That statement is perfectly rational in theory, and I do think it applies to many of us. For instance, I'm quite satisfied with my setup at the moment, and I have no intention of changing any aspect of it in the foreseeable future. It's conceivable, in fact, that I'll be playing the same drums and cymbals ten years from now, having added nothing to my lineup at all. For some, however, temptation is endless. The tendency to acquire gear sometimes has nothing to do with playing it. It's about shopping for it, ordering it, unboxing it, and experiencing it for the first time. The high fades fast, and consumers find themselves repeating the process only days later. Retailers love it. They're the only ones who benefit in the long run.When you have a really great instrument that fits perfect like an old baseball glove, I contend that it saves money because temptation is pretty much eliminated.
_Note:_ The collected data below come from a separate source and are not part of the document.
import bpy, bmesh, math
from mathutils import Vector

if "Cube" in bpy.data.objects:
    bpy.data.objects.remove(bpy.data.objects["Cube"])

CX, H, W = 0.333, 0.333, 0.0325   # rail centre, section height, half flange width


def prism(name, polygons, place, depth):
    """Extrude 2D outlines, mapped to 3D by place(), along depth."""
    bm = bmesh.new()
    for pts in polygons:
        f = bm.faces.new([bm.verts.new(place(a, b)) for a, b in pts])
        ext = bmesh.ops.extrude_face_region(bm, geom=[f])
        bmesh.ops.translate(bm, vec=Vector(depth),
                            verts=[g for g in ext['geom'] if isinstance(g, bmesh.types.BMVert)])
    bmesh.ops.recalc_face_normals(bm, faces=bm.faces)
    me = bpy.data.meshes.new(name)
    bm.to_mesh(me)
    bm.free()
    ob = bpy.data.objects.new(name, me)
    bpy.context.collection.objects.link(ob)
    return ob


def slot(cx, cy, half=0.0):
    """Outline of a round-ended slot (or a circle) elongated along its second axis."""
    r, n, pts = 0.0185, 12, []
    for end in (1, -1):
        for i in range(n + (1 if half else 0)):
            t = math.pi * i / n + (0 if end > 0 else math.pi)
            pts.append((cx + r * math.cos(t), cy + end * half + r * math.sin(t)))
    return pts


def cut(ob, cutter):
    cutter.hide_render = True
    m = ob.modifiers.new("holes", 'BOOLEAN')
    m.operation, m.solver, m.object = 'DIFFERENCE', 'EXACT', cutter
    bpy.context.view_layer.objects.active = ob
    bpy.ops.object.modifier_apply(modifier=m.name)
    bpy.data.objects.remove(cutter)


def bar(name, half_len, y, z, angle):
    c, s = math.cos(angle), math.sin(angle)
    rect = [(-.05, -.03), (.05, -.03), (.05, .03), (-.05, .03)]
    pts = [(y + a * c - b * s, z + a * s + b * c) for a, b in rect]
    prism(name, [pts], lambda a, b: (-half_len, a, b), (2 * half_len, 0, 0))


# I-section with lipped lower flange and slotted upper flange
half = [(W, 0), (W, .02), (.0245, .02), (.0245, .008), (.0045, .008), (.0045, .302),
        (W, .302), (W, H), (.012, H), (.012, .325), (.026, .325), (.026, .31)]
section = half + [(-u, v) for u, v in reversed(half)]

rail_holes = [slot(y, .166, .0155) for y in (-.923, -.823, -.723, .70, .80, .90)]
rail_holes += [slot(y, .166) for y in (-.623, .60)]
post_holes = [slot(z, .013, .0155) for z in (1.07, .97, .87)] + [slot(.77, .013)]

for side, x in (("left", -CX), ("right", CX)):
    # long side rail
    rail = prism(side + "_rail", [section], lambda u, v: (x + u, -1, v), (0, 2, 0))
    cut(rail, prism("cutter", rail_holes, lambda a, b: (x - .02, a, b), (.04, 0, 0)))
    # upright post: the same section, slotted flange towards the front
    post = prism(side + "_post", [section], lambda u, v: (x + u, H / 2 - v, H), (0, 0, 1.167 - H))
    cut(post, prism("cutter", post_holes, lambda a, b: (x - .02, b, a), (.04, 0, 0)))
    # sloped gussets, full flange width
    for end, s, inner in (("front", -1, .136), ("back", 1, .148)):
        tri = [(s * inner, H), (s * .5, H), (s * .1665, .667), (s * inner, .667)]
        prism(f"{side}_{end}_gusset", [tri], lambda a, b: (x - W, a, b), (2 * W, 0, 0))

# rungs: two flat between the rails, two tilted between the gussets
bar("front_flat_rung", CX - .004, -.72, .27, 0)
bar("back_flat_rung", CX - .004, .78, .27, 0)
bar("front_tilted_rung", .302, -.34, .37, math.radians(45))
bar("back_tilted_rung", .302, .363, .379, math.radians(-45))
And a Honda Civic is much better built in every aspect compared to any Cadillac or Lincoln ever. Again, build is king. All the leather and woodgrain in the world doesnt keep the bumper from falling off. Who cares about any of that stuff if the car dont start?He summed it up best with this: "Get behind the wheel of a high-end auto and you’ll instantly understand that it performs and responds better than the typical family car – in fact it’s a joy to drive, not just transportation, and it has many features that’ll help you to handle it well."